The story of Raymond Fernandez and Martha Beck—and their victims—is proof positive of the Bard’s words that “the course of true love never did run smooth.” Together, they are believed to have killed as many as 20 women between 1947 and 1949. Their tendency to meet their victims through personal ads earned them the nickname by which they are best known today: The Lonely Hearts Killers.
Fernandez and Beck themselves met through personal ads, but before that each one of them already carried a dark history. Fernandez served in both Spain’s Merchant Marine and British Intelligence during World War II. Afterward, he was injured while on board a ship bound for America, when a steel hatch fell on him, damaging his frontal lobe. While serving a year in prison for theft, he claimed that his cellmate taught him black magic and voodoo, which he said gave him irresistible power over women. After that, Fernandez began answering lonely hearts ads, only to rob his would-be love interests.
Fernandez even took one of his victims, Jane Thompson, to Spain, where he already had a wife and four children. Thompson ultimately died under mysterious circumstances—Fernandez claimed she died of a heart attack, although he told Jane’s mother she died in a train crash. Then he inherited her estate thanks to a forged will.
When Fernandez found an accomplice in Martha Beck, however, his crimes took an even darker turn.
Martha Beck, born Martha Seabrook, had run away from home as a teenager. She claimed during her trial that she had been sexually assaulted by her brother, and that when she had tried to tell her mother about it, her mother had beaten her. Beck became pregnant twice out of wedlock. The first time she claimed that the father was a serviceman who had died in the war, the second time was with a bus driver named Alfred Beck, who quickly married her. The two divorced within six months, but Beck kept his name.
When Beck met Fernandez, she abandoned her children for him, sending them to the Salvation Army. Fernandez saw this as proof of her unconditional love, and he confided in her about his crimes. The two became willing accomplices, and with Beck’s assistance, Fernandez was able to more easily prey upon the women whose personal ads he answered. Beck would pose as Fernandez’s sister, which put their victims more at ease.
Though they were ultimately only tried for a single murder, they are suspected in as many as 20 killings over the course of their time together. The murder for which they were convicted occurred in 1949. The then-35-year-old Fernandez became engaged to Janet Fay, aged 66, who came to live with him in his Long Island apartment. Beck found them in bed together and took a ball-peen hammer to Fay’s head. Though this didn’t kill her, Fernandez finished her off by choking her with a scarf. During their later trial, Beck would claim to have no memory of killing Fay, merely that Fernandez had told her to keep Fay quiet and that the next thing she remembered was standing over the other woman’s bleeding body.
The pair hid Janet Fay’s body in a trunk, which they buried in the cellar of Fernandez’s sister’s rented house in Queens, then covered the grave with cement.
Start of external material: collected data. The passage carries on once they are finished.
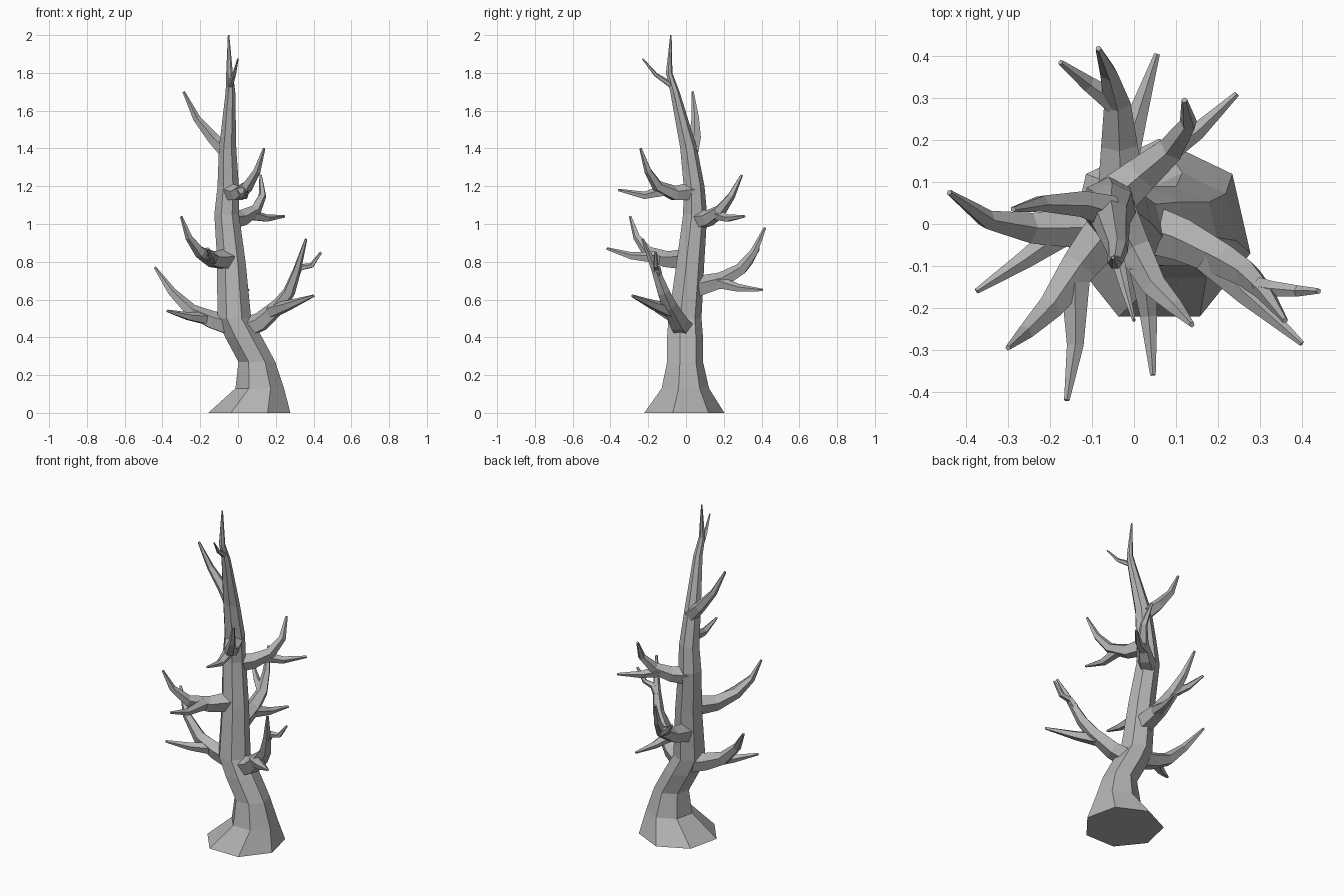
import bpy, bmesh, math
from mathutils import Vector

cube = bpy.data.objects.get("Cube")
if cube:
    bpy.data.objects.remove(cube, do_unlink=True)

bark = bpy.data.materials.new("grey_bark")
bark.use_nodes = True
grey = (0.45, 0.45, 0.45, 1.0)
bark.diffuse_color = grey
bark.node_tree.nodes["Principled BSDF"].inputs["Base Color"].default_value = grey


def skin_rings(name, rings):
    """Join a series of point rings into one capped, flat shaded limb."""
    bm = bmesh.new()
    loops = [[bm.verts.new(point) for point in ring] for ring in rings]
    sides = len(loops[0])
    for low, high in zip(loops, loops[1:]):
        for i in range(sides):
            j = (i + 1) % sides
            bm.faces.new((low[i], low[j], high[j], high[i]))
    bm.faces.new(loops[0][::-1])
    bm.faces.new(loops[-1])
    bmesh.ops.recalc_face_normals(bm, faces=bm.faces)
    mesh = bpy.data.meshes.new(name)
    bm.to_mesh(mesh)
    bm.free()
    mesh.materials.append(bark)
    obj = bpy.data.objects.new(name, mesh)
    bpy.context.collection.objects.link(obj)
    return obj


def circle(centre, side, up, radius, sides, start=0.0):
    turns = [start + math.tau * i / sides for i in range(sides)]
    return [centre + radius * (side * math.cos(t) + up * math.sin(t)) for t in turns]


def limb(name, thick, *path, tip=0.007, sides=5):
    """Sweep a tapering polygon along a bent path."""
    points = [Vector(p) for p in path]
    lengths = [0.0]
    for a, b in zip(points, points[1:]):
        lengths.append(lengths[-1] + (b - a).length)
    rings, up = [], Vector((0, 0, 1))
    for i, point in enumerate(points):
        before, after = points[max(i - 1, 0)], points[min(i + 1, len(points) - 1)]
        along = (after - before).normalized()
        side = along.cross(up).normalized()
        up = side.cross(along).normalized()
        radius = thick + (tip - thick) * lengths[i] / lengths[-1]
        rings.append(circle(point, side, up, radius, sides, math.pi / 2))
    return skin_rings(name, rings)


# Trunk: level seven sided rings given as x, y, z, radius
trunk = [
    (0.06, -0.02, 0, 0.223), (0.115, -0.01, 0.13, 0.132), (0.1, -0.01, 0.27, 0.1),
    (0.03, -0.01, 0.4, 0.1), (-0.02, -0.01, 0.5, 0.092), (-0.035, 0.02, 0.8, 0.077),
    (-0.06, 0.045, 1.05, 0.067), (-0.052, 0.04, 1.2, 0.058), (-0.055, 0.012, 1.4, 0.047),
    (-0.04, -0.06, 1.7, 0.026), (-0.045, -0.09, 1.8, 0.018), (-0.05, -0.08, 2, 0.004),
]
skin_rings("trunk", [
    circle(Vector((x, y, z)), Vector((1, 0, 0)), Vector((0, 1, 0)), r, 7, math.pi / 2)
    for x, y, z, r in trunk])

# Low right bough
limb("low_right_branch", 0.062, (-0.03, 0, 0.46), (-0.14, -0.01, 0.49), (-0.25, -0.01, 0.54),
     (-0.35, 0.01, 0.64), (-0.44, 0.075, 0.77))
limb("low_right_twig", 0.036, (-0.17, -0.02, 0.5), (-0.26, -0.085, 0.51), (-0.375, -0.16, 0.54))

# Low left bough
limb("low_left_branch", 0.065, (0, 0, 0.43), (0.12, -0.04, 0.48), (0.22, -0.09, 0.57),
     (0.27, -0.12, 0.64), (0.31, -0.16, 0.75), (0.36, -0.23, 0.92))
limb("low_left_front_twig", 0.042, (0.18, -0.08, 0.54), (0.27, -0.17, 0.57), (0.4, -0.285, 0.62))
limb("low_left_outer_twig", 0.024, (0.3, -0.15, 0.73), (0.33, -0.155, 0.77),
     (0.39, -0.16, 0.78), (0.44, -0.16, 0.85))

# Back bough
limb("back_branch", 0.062, (-0.03, 0.04, 0.66), (-0.035, 0.19, 0.7), (-0.04, 0.29, 0.76),
     (-0.06, 0.36, 0.85), (-0.085, 0.418, 0.98))
limb("back_left_twig", 0.036, (-0.02, 0.17, 0.69), (0.015, 0.28, 0.66), (0.055, 0.405, 0.65))
limb("back_right_twig", 0.03, (-0.045, 0.29, 0.76), (-0.11, 0.335, 0.8), (-0.175, 0.385, 0.87))

# Front right bough
limb("front_right_branch", 0.06, (-0.05, 0, 0.81), (-0.13, -0.1, 0.81), (-0.2, -0.2, 0.85),
     (-0.26, -0.26, 0.93), (-0.3, -0.295, 1.04))
limb("front_right_twig", 0.036, (-0.14, -0.14, 0.82), (-0.14, -0.29, 0.83), (-0.16, -0.42, 0.87))

# Back left bough
limb("back_left_branch", 0.056, (-0.05, 0.06, 1.02), (0.02, 0.12, 1.03), (0.09, 0.18, 1.07),
     (0.13, 0.24, 1.15), (0.12, 0.295, 1.26))
limb("back_left_side_twig", 0.033, (0.06, 0.16, 1.05), (0.15, 0.22, 1.03), (0.245, 0.31, 1.04))

# Upper front bough
limb("upper_front_branch", 0.054, (-0.05, 0.04, 1.17), (0.0, -0.06, 1.16), (0.05, -0.15, 1.2),
     (0.1, -0.2, 1.28), (0.138, -0.24, 1.4))
limb("upper_front_twig", 0.034, (0.02, -0.1, 1.18), (0.035, -0.22, 1.15), (0.045, -0.36, 1.18))

# Crown
limb("crown_side_branch", 0.042, (-0.06, 0.03, 1.38), (-0.13, 0.05, 1.45), (-0.22, 0.05, 1.56),
     (-0.288, 0.035, 1.7))
limb("crown_front_twig", 0.018, (-0.042, -0.07, 1.73), (-0.02, -0.16, 1.79), (0, -0.23, 1.875),
     tip=0.004)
From there, they went to a suburb of Grand Rapids, Michigan, where they met with another woman, Deliphene Downing, a widow with a two-year-old daughter named Rainell.
The two stayed with Downing for several weeks, and she and Fernandez began sleeping together, which left Beck seething with jealousy. When Downing began to suspect that something was amiss and accused Fernandez of fraud, Beck convinced her to take some sleeping pills to calm down. Rainell, however, became agitated herself, possibly as a result of her mother’s unusual behavior, and began to cry. Beck choked the child to unconsciousness, leaving obvious bruises on her neck. Concerned that Downing would call the police when she woke and saw the bruises, Fernandez shot the sleeping woman to death.
For the next two days, Fernandez and Beck stayed in their victim’s home, planning their next move and trying to decide what to do with Rainell. Ultimately, they filled up a basin with water and Beck held her under until she drowned. They buried both bodies in the basement and went to the movies. Shortly after they got back, they found the police at their door.
Though arrested for the murders of Janet Fay as well as Downing and her daughter, Fernandez and Beck were only charged with the earlier murder. The reason for this was simple: New York, where Janet Fay had been killed, had the death penalty, while Michigan did not. After their arrest, Fernandez confessed to the killings and several more, on the understanding that they would not be extradited to New York. He would later attempt to retract his confession, claiming that he had done it only to protect Beck.
Convicted of the murder of Janet Fay—and suspected in more than a dozen other slayings—the two were executed on the same day. In spite of all that had happened, both went to the electric chair still professing their love for each other.
Unfortunately, their victims, who were looking for that same kind of love, put their trust—and hearts—into the hands of the wrong person.
Featured Photo of Raymond Ferdnandez and Marth Beck: Bettmann / Getty Images